→ **What to do**:
Check each line of the data, and copy those where "objects" appears.

[Supplied information — start]

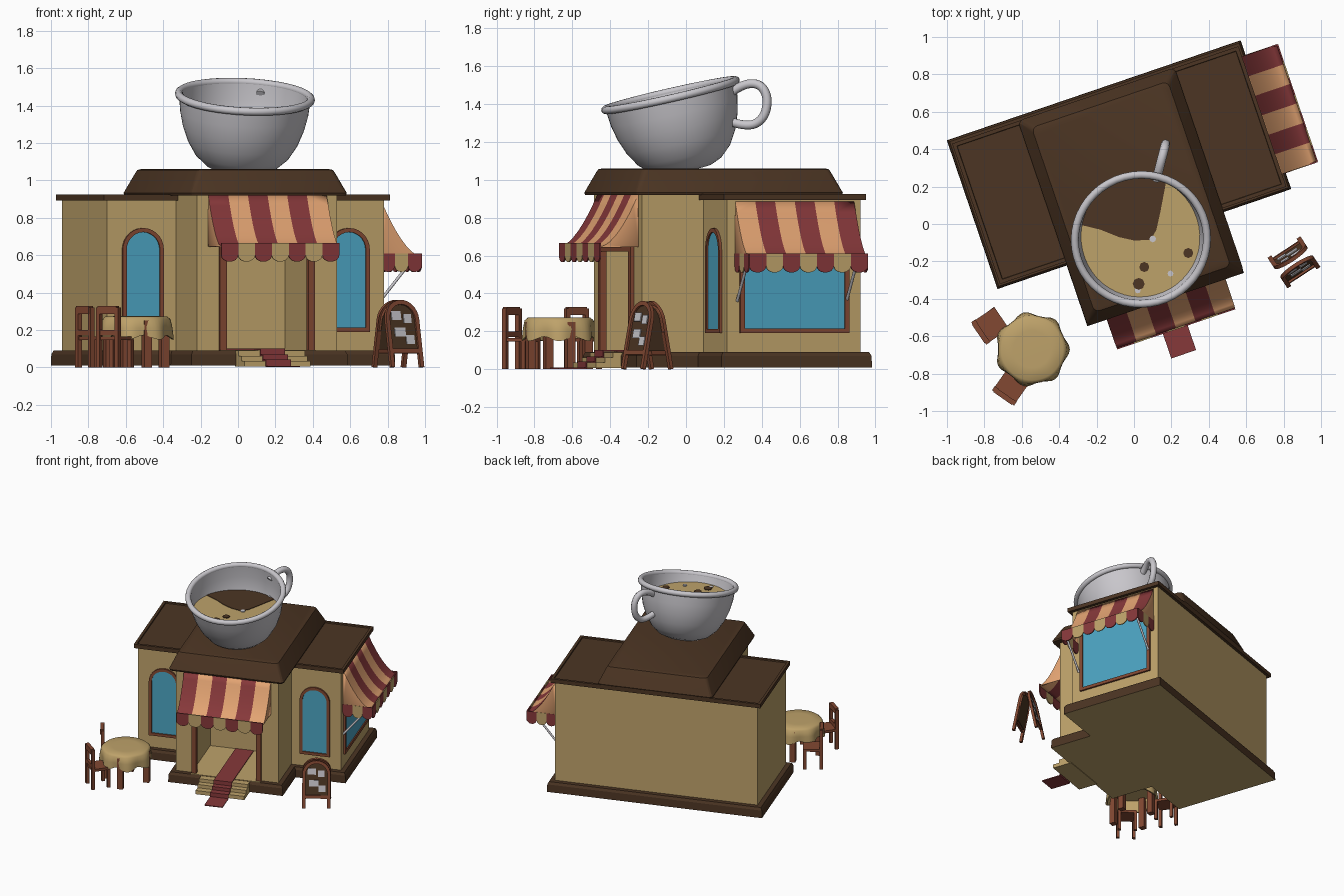
import bpy, bmesh, math
from mathutils import Matrix, Vector

if "Cube" in bpy.data.objects:
    bpy.data.objects.remove(bpy.data.objects["Cube"])

T, pi = Matrix.Translation, math.pi
def RZ(a): return Matrix.Rotation(a, 4, 'Z')
ID = Matrix.Identity(4)
B = RZ(math.radians(18.8))          # the building is turned in plan

def material(name, r, g, b):
    m = bpy.data.materials.new(name)
    m.diffuse_color = [((c / 255 + .055) / 1.055) ** 2.4 for c in (r, g, b)] + [1]
    m.use_nodes = True
    m.node_tree.nodes["Principled BSDF"].inputs["Base Color"].default_value = m.diffuse_color
    return m
beige = material("beige", 190, 162, 106)
brown = material("dark_brown", 76, 53, 35)
wood = material("red_wood", 130, 72, 50)
maroon = material("maroon", 134, 56, 58)
peach = material("peach", 226, 163, 114)
blue = material("glass_blue", 76, 164, 194)
white = material("porcelain", 200, 198, 203)

def build(name, verts, faces, mats, M=ID, idx=None, smooth=None):
    me = bpy.data.meshes.new(name)
    me.from_pydata([M @ Vector(v) for v in verts], [], faces)
    for m in mats: me.materials.append(m)
    if idx:
        for p, i in zip(me.polygons, idx): p.material_index = i
    bm = bmesh.new(); bm.from_mesh(me)
    bmesh.ops.remove_doubles(bm, verts=bm.verts, dist=1e-5)
    bmesh.ops.recalc_face_normals(bm, faces=bm.faces)
    bm.to_mesh(me); bm.free()
    ob = bpy.data.objects.new(name, me)
    bpy.context.collection.objects.link(ob)
    if smooth: shade(ob, smooth)
    return ob

def shade(ob, deg):
    bpy.ops.object.select_all(action='DESELECT')
    ob.select_set(True)
    bpy.context.view_layer.objects.active = ob
    bpy.ops.object.shade_smooth_by_angle(angle=math.radians(deg))

def loft(name, loops, mat, M=ID, caps=True, smooth=None):
    n = len(loops[0])
    faces = [(k*n+i, k*n+(i+1) % n, (k+1)*n+(i+1) % n, (k+1)*n+i)
             for k in range(len(loops)-1) for i in range(n)]
    if caps: faces += [tuple(range(n)), tuple(range((len(loops)-1)*n, len(loops)*n))]
    return build(name, [p for l in loops for p in l], faces, [mat], M, smooth=smooth)

def at(pts, z): return [(x, y, z) for x, y in pts]
def prism(name, pts, z0, z1, mat, M=ID): return loft(name, [at(pts, z0), at(pts, z1)], mat, M)
def rect(a, b, c, d): return [(a, c), (b, c), (b, d), (a, d)]
def box(name, a, b, c, d, z0, z1, mat, M=ID): return prism(name, rect(a, b, c, d), z0, z1, mat, M)
def circle(r, n, cx=0, cy=0):
    return [(cx + r*math.cos(2*pi*i/n), cy + r*math.sin(2*pi*i/n)) for i in range(n)]

def tube(name, pts, r, mat):
    cu = bpy.data.curves.new(name, 'CURVE'); cu.dimensions = '3D'
    cu.bevel_depth, cu.bevel_resolution, cu.use_fill_caps = r, 3, True
    s = cu.splines.new('NURBS'); s.points.add(len(pts)-1)
    for p, c in zip(s.points, pts): p.co = (*c, 1)
    s.order_u, s.use_endpoint_u, s.resolution_u = min(3, len(pts)), True, 6
    cu.materials.append(mat)
    ob = bpy.data.objects.new(name, cu)
    bpy.context.collection.objects.link(ob)
    bpy.ops.object.select_all(action='DESELECT')
    ob.select_set(True); bpy.context.view_layer.objects.active = ob
    bpy.ops.object.convert(target='MESH')

# ---- building shell ----
def tee(g):      # T-shaped footprint grown by g
    return [(-.756-g, .699+g), (-.756-g, -.047-g), (-.365-g, -.047-g), (-.365-g, -.39-g),
            (.425+g, -.39-g), (.425+g, -.047-g), (.809+g, -.047-g), (.809+g, .699+g)]
t = tee(0)
porch = t[:4] + [(-.24, -.39), (-.24, .09), (.295, .09), (.295, -.39)] + t[4:]
base = loft("base", [at(tee(.047), .01), at(tee(.045), .07), at(tee(.035), .09)], brown, B)
base.data.materials.append(beige)
for p in base.data.polygons: p.material_index = int(p.normal.z < -.5)
prism("lower_walls", porch, .09, .66, beige, B)
prism("upper_walls", t, .66, .893, beige, B)
box("centre_wall_top", -.365, .425, -.39, .699, .893, .925, beige, B)
box("porch_floor", -.24, .295, -.425, .09, .088, .094, beige, B)
for u in (-.24, .258):
    box("door_post", u, u+.037, -.41, -.375, .09, .66, wood, B)
box("door_lintel", -.24, .295, -.41, -.375, .62, .66, wood, B)
def slab(g, z): return at(rect(-.782-g, .835+g, -.073-g, .72+g), z)
loft("roof_slab", [slab(0, .893), slab(0, .925), slab(-.02, .925), slab(-.022, .916)], brown, B)
def rounded(g, r):
    out = []
    for cx, cy, a in ((.475-g-r, .722-g-r, 0), (-.41+g+r, .722-g-r, 90),
                      (-.41+g+r, -.437+g+r, 180), (.475-g-r, -.437+g+r, 270)):
        out += [(cx + r*math.cos(math.radians(a+b)), cy + r*math.sin(math.radians(a+b)))
                for b in (0, 30, 60, 90)]
    return out
loft("raised_roof", [at(rounded(g, .03), z) for g, z in
     ((.004, .92), (0, .932), (.05, 1.04), (.058, 1.055), (.075, 1.06))], brown, B, smooth=25)

# ---- steps and carpet ----
for i, v in enumerate((-.575, -.525, -.48)):
    box("step", -.16, .215, v, -.42, .005, .035+.027*i, beige, B)
path = [(-.745, .002), (-.585, .002), (-.585, .035), (-.535, .035), (-.535, .062),
        (-.49, .062), (-.49, .094), (.088, .094)]
low = [(v, z) for v, z in path]
high = [(v - .006*(0 < i), z + .006) for i, (v, z) in enumerate(path)]
cv = [(u, v, z) for u in (-.043, .097) for row in (low, high) for v, z in row]
n = len(path)
cf = []
for i in range(n-1):
    cf += [(n+i, n+i+1, 3*n+i+1, 3*n+i), (i, i+1, 2*n+i+1, 2*n+i),
           (i, i+1, n+i+1, n+i), (2*n+i, 2*n+i+1, 3*n+i+1, 3*n+i)]
cf += [(0, n, 3*n, 2*n), (n-1, 2*n-1, 4*n-1, 3*n-1)]
build("carpet", cv, cf, [maroon], B)

# ---- windows ----
def outline(w, z0, z1, g, y, arched=True):
    h = w/2 - g
    pts = [(-h, z0+g), (h, z0+g)]
    if arched: pts += [(h*math.cos(a*pi/14), z1-w/2 + h*math.sin(a*pi/14)) for a in range(15)]
    else: pts += [(h, z1-g), (-h, z1-g)]
    return [(x, y, z) for x, z in pts]
def framed(name, w, z0, z1, g, M, pane, arched=True, d=.014):
    o = lambda g, y: outline(w, z0, z1, g, y, arched)
    loft(name+"_frame", [o(0, .004), o(0, -d), o(g, -d), o(g, .004)], wood, M, caps=False)
    loft(name+"_pane", [o(g, .003), o(g, -.005)], pane, M)
for u in (-.555, .608):
    framed("front_window", .232, .19, .745, .022, B @ T((u, -.047, 0)), blue)
framed("side_window", .61, .19, .75, .025, B @ T((.809, .328, 0)) @ RZ(pi/2), blue, False)

# ---- awnings: s along the wall, second axis outwards ----
def scallop(w, y):
    return [(0, y, .02), (0, y, -.045)] + [
        (w/2 - w/2*math.cos(a*pi/8), y, -.045 - .035*math.sin(a*pi/8)) for a in range(1, 8)
        ] + [(w, y, -.045), (w, y, .02)]
def awning(name, M, w, d, h, sides):
    k = 8
    prof = [(d*i/k, h*(1-i/k)**1.7) for i in range(k+1)]
    verts = [(w*s/6, o, z) for s in range(7) for o, z in prof] + [(0, 0, 0), (w, 0, 0)]
    faces = [(s*(k+1)+i, s*(k+1)+i+1, (s+1)*(k+1)+i+1, (s+1)*(k+1)+i)
             for s in range(6) for i in range(k)]
    idx = [s % 2 for s in range(6) for i in range(k)] + [1, 1]
    e = len(verts)
    faces += [tuple(range(k+1)) + (e-2,), tuple(range(6*(k+1), 7*(k+1))) + (e-1,)]
    ob = build(name, verts, faces, [maroon, peach], M, idx, 30)
    so = ob.modifiers.new("thickness", 'SOLIDIFY'); so.thickness, so.offset = .006, 0
    runs = [(M @ T((0, d, 0)), w, 7)]
    if sides:
        runs += [(M @ T((s, 0, 0)) @ RZ(pi/2), d, 3) for s in (0, w)]
    for R, length, count in runs:
        c = length / count
        for i in range(count):
            loft(name+"_scallop", [scallop(c, -.004), scallop(c, .004)],
                 (maroon, beige)[i % 2], R @ T((i*c, 0, 0)))
awning("front_awning", B @ T((-.30, -.39, .645)) @ Matrix.Scale(-1, 4, (0, 1, 0)), .666, .212, .275, False)
awning("side_awning", B @ T((.809, .66, .59)) @ RZ(-pi/2), .66, .226, .295, True)
for v in (.01, .62):
    tube("awning_rod", [B @ Vector((.81, v, .36)), B @ Vector((1.0, v, .59))], .008, white)

# ---- giant tilted cup ----
rim = Vector((.037, -.082, 1.447))
C = T(rim) @ Vector((0, 0, 1)).rotation_difference(Vector((.05, -.2275, 1))).to_matrix().to_4x4()
profile = [(.13, -.405), (.19, -.38), (.25, -.325), (.295, -.25), (.325, -.17), (.343, -.09), (.352, 0),
           (.335, 0), (.326, -.09), (.308, -.17), (.278, -.25), (.23, -.32), (.12, -.37)]
loft("cup_bowl", [at(circle(r, 48), z) for r, z in profile], white, C, smooth=50)
bpy.ops.mesh.primitive_torus_add(major_radius=.354, minor_radius=.021, major_segments=48, minor_segments=10)
ring = bpy.context.object
ring.name = "cup_rim"; ring.matrix_world = C; ring.data.materials.append(white); shade(ring, 60)
hx, hy = .25, .968
tube("cup_handle", [(rim.x+hx*d, rim.y+hy*d, z) for d, z in
     ((.33, 1.46), (.39, 1.505), (.49, 1.51), (.535, 1.43), (.51, 1.32), (.42, 1.275), (.32, 1.31))],
     .024, white)
cx, cy = .03, -.066
prism("milk_foam", circle(.324, 48, cx, cy), 1.31, 1.32, beige)
arc = [(cx + .322*math.cos(math.radians(a)), cy + .322*math.sin(math.radians(a))) for a in range(64, 170, 7)]
prism("coffee_patch", arc + [(-.18, -.03), (-.08, -.07), (.0, -.088), (.09, -.085), (.12, -.03), (.14, .06)],
      1.318, 1.324, brown)
for x, y, r, m in ((.055, -.23, .027, brown), (.025, -.32, .032, brown), (.29, -.155, .027, brown),
                   (.1, -.08, .018, white), (.195, -.265, .016, white), (.02, -.355, .016, white)):
    prism("foam_fleck", circle(r, 8, x, y), 1.319, 1.326, m)

# ---- table with cloth ----
TB = T((-.545, -.67, 0))
def cloth(r, z, wave, drop):
    return [((r + wave*math.cos(7*a))*math.cos(a), (r + wave*math.cos(7*a))*math.sin(a),
             z + drop*math.cos(7*a)) for a in (2*pi*i/56 for i in range(56))]
loft("table_cloth", [cloth(*c) for c in ((.10, .274, 0, 0), (.165, .272, 0, 0), (.182, .258, .002, 0),
     (.188, .21, .007, 0), (.19, .16, .012, -.012), (.178, .162, .012, -.012), (.168, .25, 0, 0))],
     beige, TB, smooth=50)
for i in range(4):
    box("table_leg", .138, .182, -.022, .022, 0, .25, wood, TB @ RZ(math.radians(21) + i*pi/2))

# ---- chairs, +y facing the table ----
for x, y, a in ((-.815, -.575, -56), (-.69, -.915, -35)):
    M = T((x, y, 0)) @ RZ(math.radians(a))
    box("chair_seat", -.07, .07, -.01, .13, .145, .165, wood, M)
    for s in (-1, 1):
        e, f = sorted((s*.072, s*.048))
        box("chair_back_post", e, f, -.018, .008, 0, .32, wood, M)
        box("chair_front_leg", e, f, .105, .129, 0, .15, wood, M)
    box("chair_top_rail", -.06, .06, -.022, .006, .285, .328, wood, M)
    box("chair_low_rail", -.06, .06, -.016, .006, .17, .20, wood, M)

# ---- folding sign board ----
for turn in (0, pi):
    M = T((.855, -.205, 0)) @ RZ(math.radians(33.2) + turn) @ T((0, -.082, 0)) @ Matrix.Rotation(-.195, 4, 'X')
    framed("sign", .21, .075, .365, .024, M, brown, d=.016)
    for s in (-1, 1):
        e, f = sorted((s*.105, s*.081))
        box("sign_leg", e, f, -.016, .004, 0, .2, wood, M)
    for px, pz, w in ((-.035, .28, .03), (.035, .265, .024), (-.02, .19, .034), (.04, .15, .026)):
        box("sign_note", px-w, px+w, -.01, -.004, pz-.024, pz+.024, white, M)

[Supplied information — finish]

→ **Response box**:
if "Cube" in bpy.data.objects:
    bpy.data.objects.remove(bpy.data.objects["Cube"])
    ob = bpy.data.objects.new(name, me)
    bpy.context.collection.objects.link(ob)
    bpy.context.view_layer.objects.active = ob
    ob = bpy.data.objects.new(name, cu)
    bpy.context.collection.objects.link(ob)
    ob.select_set(True); bpy.context.view_layer.objects.active = ob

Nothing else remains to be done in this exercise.